Mice with impaired vision had their eyesight restored when light-sensitive photoreceptors were transplanted into their eyes, researchers from University College London Institute of Ophthalmology reported in the journal Nature. The authors believe that transplanting photoreceptors may form the basis for new treatment to help patients with degenerative eye diseases see again. Photoreceptors are light-sensitive nerve cells that line the back of the eye.

The scientists took cells from young healthy mice and injected them into the retinas of adult mice that had no functional rod-photoreceptors. Several human diseases that cause loss of eyesight are due to a loss of photoreceptors; examples include diabetes-related blindness, retinitis pigmentosa, and age-related macular degeneration.

The eye has rods and cones – two types of photoreceptors.
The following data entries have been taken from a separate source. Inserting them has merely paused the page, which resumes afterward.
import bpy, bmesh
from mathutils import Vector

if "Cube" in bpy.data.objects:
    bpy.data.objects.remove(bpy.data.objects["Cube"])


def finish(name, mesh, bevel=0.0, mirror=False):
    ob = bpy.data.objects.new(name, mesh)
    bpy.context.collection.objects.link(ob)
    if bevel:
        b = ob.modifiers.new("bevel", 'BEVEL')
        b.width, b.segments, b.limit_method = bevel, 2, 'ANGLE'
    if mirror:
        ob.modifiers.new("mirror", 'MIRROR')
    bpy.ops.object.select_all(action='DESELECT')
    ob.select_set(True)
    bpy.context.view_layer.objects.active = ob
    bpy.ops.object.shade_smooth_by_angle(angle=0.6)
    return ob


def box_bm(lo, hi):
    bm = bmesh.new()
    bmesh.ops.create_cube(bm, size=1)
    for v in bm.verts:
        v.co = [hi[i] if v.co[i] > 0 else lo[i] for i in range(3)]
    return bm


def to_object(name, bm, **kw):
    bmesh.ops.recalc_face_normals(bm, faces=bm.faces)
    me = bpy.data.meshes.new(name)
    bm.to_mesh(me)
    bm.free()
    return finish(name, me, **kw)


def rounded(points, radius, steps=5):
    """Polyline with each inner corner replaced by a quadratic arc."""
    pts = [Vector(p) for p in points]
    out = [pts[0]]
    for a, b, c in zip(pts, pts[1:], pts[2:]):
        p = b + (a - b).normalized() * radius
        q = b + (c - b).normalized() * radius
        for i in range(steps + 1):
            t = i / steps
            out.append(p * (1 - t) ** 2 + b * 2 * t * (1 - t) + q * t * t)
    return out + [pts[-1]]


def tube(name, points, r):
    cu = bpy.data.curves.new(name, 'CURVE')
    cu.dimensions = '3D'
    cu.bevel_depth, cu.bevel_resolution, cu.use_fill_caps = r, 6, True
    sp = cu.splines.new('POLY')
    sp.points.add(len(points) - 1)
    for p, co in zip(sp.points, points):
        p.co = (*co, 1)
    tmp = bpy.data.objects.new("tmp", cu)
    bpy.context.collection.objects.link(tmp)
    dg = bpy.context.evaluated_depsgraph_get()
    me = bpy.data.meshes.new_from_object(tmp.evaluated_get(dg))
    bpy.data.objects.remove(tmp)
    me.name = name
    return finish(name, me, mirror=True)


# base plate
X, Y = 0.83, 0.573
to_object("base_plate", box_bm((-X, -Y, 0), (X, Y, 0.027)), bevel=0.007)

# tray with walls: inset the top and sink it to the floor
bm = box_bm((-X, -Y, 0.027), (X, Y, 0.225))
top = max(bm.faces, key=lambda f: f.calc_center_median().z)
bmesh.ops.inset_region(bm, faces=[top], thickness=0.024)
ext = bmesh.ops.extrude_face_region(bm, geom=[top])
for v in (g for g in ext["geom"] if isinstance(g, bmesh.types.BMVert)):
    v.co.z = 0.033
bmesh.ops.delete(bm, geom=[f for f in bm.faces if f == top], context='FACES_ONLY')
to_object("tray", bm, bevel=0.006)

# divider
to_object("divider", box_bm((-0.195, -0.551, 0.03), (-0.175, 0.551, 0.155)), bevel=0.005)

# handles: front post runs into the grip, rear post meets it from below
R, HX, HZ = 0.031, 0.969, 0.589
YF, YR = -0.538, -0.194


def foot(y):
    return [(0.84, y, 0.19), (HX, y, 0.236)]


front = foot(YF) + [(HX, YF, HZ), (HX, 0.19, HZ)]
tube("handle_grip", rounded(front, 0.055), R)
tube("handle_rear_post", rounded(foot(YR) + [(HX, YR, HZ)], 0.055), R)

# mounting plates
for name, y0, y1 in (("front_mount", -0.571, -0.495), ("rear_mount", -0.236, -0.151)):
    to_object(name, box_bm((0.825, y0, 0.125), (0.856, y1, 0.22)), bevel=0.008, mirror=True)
In this animal study, progenitor (immature) rod-photoreceptor cells were transplanted. Rod cells are crucial for seeing in the dark; they are very sensitive to light.

Within four to six weeks, the scientists found that the transplanted cells appeared to be working nearly as well as the normal rod-photoreceptor cells; they had formed the connections required to transmit visual data to the brain.

When having to find their way through a dimly lit maze, the mice with the transplanted rod cells fared well, while the untreated ones floundered. Their aim was to seek out a hidden platform.

Team leader, Prof. Robin Ali, said:

“We’ve shown for the first time that transplanted photoreceptor cells can integrate successfully with the existing retinal circuitry and truly improve vision. We’re hopeful that we will soon be able to replicate this success with photoreceptors derived from embryonic stem cells and eventually to develop human trials.

Although there are many more steps before this approach will be available to patients, it could lead to treatments for thousands of people who have lost their sight through degenerative eye disorders. The findings also pave the way for techniques to repair the central nervous system as they demonstrate the brain’s amazing ability to connect with newly transplanted neurons.”

Dr Rachael Pearson said:

“We are now finding ways to improve the efficiency of cone photoreceptor transplantation and to increase the effectiveness of transplantation in very degenerate retina. We will probably need to do both in order to develop effective treatments for patients.”

Dr Rob Buckle, head of regenerative medicine at the Medical Research Council, said:

“This is a landmark study that will inform future research across a wide range of fields including vision research, neuroscience and regenerative medicine. It provides clear evidence of functional recovery in the damaged eye through cell transplantation, providing great encouragement for the development of stem cell therapies to address the many debilitating eye conditions that affect millions worldwide.”

In a recent study, published in the same journal, the team had demonstrated that it is possible to transplant photoreceptor cells in the retina of an adult mouse, as long as they came from a donor mouse at a specific stage of development – before the retina is fully formed.

In this current experiment, they managed to transplant a larger number of cells into the recipient mice, and thus restore their vision.

Written by Christian Nordqvist